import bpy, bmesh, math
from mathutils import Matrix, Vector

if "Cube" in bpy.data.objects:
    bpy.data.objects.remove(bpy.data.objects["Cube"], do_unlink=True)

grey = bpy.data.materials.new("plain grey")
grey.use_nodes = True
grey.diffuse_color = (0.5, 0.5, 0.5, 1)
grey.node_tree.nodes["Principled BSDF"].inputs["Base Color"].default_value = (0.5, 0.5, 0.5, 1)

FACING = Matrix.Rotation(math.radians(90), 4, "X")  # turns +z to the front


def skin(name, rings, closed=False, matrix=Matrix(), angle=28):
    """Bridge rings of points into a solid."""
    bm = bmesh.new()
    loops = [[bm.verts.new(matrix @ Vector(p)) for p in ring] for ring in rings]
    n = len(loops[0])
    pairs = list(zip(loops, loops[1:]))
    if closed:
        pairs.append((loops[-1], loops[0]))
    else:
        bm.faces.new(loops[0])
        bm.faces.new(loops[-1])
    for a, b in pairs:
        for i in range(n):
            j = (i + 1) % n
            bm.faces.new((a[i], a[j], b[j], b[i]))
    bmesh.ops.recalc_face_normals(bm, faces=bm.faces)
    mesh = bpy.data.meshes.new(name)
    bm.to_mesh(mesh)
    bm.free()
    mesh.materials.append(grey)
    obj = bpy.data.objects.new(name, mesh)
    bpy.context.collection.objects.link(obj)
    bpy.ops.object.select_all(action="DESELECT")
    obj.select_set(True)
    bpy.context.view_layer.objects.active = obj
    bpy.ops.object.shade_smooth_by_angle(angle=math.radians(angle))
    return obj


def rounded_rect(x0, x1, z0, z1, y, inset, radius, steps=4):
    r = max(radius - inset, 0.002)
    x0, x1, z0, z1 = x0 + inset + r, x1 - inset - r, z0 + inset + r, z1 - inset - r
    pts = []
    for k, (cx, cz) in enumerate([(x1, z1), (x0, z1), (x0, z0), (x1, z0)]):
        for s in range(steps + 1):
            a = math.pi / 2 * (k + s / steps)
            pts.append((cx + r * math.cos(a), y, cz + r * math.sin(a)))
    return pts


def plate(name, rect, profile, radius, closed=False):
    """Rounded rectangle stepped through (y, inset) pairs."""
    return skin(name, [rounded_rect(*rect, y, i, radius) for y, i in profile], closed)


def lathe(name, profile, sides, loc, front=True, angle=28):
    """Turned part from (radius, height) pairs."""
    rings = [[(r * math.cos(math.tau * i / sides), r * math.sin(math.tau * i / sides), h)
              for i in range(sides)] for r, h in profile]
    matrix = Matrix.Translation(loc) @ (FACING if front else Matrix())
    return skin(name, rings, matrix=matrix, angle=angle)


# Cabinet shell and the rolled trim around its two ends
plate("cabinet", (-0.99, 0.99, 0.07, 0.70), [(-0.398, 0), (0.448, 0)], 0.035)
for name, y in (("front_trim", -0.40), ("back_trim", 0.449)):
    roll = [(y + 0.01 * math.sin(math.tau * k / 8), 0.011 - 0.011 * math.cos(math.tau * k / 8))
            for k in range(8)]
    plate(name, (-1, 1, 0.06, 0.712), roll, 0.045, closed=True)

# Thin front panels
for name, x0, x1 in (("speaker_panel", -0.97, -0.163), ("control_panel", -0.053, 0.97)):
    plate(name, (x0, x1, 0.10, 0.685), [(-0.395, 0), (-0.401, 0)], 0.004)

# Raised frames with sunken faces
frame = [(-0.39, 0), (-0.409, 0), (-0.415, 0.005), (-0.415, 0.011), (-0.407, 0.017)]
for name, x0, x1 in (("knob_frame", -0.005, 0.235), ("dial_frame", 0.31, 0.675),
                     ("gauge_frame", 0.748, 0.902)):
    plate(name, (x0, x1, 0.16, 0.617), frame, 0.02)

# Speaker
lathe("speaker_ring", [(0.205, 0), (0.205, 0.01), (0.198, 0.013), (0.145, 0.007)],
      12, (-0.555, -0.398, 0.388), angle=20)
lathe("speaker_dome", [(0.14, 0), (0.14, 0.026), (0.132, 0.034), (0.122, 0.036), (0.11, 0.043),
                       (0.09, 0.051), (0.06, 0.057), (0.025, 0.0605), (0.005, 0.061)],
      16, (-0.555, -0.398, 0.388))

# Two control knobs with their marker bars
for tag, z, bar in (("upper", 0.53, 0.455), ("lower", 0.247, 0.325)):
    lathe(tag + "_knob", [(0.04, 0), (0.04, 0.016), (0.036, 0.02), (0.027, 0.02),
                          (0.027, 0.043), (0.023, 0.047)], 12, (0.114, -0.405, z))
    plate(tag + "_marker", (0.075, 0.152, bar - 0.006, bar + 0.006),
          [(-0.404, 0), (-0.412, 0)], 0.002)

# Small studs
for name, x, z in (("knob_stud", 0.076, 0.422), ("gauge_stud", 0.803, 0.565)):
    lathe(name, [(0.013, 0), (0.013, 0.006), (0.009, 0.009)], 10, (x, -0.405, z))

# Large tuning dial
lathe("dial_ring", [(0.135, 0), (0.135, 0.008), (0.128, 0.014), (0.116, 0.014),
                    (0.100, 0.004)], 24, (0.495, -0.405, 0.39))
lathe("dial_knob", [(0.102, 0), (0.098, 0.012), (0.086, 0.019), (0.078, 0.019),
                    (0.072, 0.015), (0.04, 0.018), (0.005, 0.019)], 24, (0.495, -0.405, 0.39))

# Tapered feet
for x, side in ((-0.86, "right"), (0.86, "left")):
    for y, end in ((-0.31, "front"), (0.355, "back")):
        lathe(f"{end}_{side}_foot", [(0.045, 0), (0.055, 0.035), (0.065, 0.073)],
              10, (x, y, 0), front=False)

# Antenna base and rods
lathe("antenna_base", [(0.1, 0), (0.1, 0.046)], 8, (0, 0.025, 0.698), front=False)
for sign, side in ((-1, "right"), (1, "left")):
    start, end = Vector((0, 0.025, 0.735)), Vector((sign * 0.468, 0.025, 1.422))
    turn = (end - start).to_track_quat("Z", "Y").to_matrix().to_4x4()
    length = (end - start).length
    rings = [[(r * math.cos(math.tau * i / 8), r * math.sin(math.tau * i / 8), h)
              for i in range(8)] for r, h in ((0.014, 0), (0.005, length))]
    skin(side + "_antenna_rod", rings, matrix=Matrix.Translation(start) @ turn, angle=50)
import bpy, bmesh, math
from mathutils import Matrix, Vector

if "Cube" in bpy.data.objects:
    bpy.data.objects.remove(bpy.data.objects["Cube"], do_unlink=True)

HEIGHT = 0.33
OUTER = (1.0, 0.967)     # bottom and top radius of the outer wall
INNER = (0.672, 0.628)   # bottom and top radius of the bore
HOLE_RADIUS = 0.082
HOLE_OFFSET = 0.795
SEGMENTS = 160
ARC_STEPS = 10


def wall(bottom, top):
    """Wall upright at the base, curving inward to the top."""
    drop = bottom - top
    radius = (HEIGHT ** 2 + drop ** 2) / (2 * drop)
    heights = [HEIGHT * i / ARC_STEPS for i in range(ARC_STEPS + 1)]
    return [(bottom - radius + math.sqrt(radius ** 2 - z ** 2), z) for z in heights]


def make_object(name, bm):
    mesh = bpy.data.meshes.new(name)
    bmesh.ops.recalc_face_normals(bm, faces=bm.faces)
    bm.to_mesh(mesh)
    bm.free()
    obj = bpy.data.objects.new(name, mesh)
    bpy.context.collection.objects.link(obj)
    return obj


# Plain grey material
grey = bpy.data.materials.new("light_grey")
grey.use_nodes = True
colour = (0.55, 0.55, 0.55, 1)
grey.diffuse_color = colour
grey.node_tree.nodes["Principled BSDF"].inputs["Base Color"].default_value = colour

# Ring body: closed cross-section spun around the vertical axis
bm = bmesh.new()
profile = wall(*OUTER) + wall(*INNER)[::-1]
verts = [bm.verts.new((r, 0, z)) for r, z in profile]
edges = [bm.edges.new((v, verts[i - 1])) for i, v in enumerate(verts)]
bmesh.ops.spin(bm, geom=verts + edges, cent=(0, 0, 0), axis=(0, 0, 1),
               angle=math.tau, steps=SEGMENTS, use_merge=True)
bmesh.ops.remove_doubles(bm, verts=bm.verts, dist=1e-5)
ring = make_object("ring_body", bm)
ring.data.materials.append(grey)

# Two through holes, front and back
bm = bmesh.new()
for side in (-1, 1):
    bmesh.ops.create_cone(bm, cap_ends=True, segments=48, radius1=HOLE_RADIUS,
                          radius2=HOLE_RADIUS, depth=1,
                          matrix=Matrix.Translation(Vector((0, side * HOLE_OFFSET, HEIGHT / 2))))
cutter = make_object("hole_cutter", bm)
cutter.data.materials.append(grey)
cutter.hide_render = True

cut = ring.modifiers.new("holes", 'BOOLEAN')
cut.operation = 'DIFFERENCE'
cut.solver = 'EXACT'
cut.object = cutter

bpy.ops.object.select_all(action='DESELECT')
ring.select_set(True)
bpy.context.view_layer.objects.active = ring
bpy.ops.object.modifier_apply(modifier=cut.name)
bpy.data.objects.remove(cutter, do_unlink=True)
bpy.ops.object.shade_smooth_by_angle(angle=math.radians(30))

◆ ACTIVITY
Restate word for word the entries above, starting at the line with "# Raised frames with sunken faces" and ending at the line with "12, (-0.555, -0.398, 0.388), angle=20)", inclusive, and no others.

◆ FINISHED EXERCISE
# Raised frames with sunken faces
frame = [(-0.39, 0), (-0.409, 0), (-0.415, 0.005), (-0.415, 0.011), (-0.407, 0.017)]
for name, x0, x1 in (("knob_frame", -0.005, 0.235), ("dial_frame", 0.31, 0.675),
                     ("gauge_frame", 0.748, 0.902)):
    plate(name, (x0, x1, 0.16, 0.617), frame, 0.02)

# Speaker
lathe("speaker_ring", [(0.205, 0), (0.205, 0.01), (0.198, 0.013), (0.145, 0.007)],
      12, (-0.555, -0.398, 0.388), angle=20)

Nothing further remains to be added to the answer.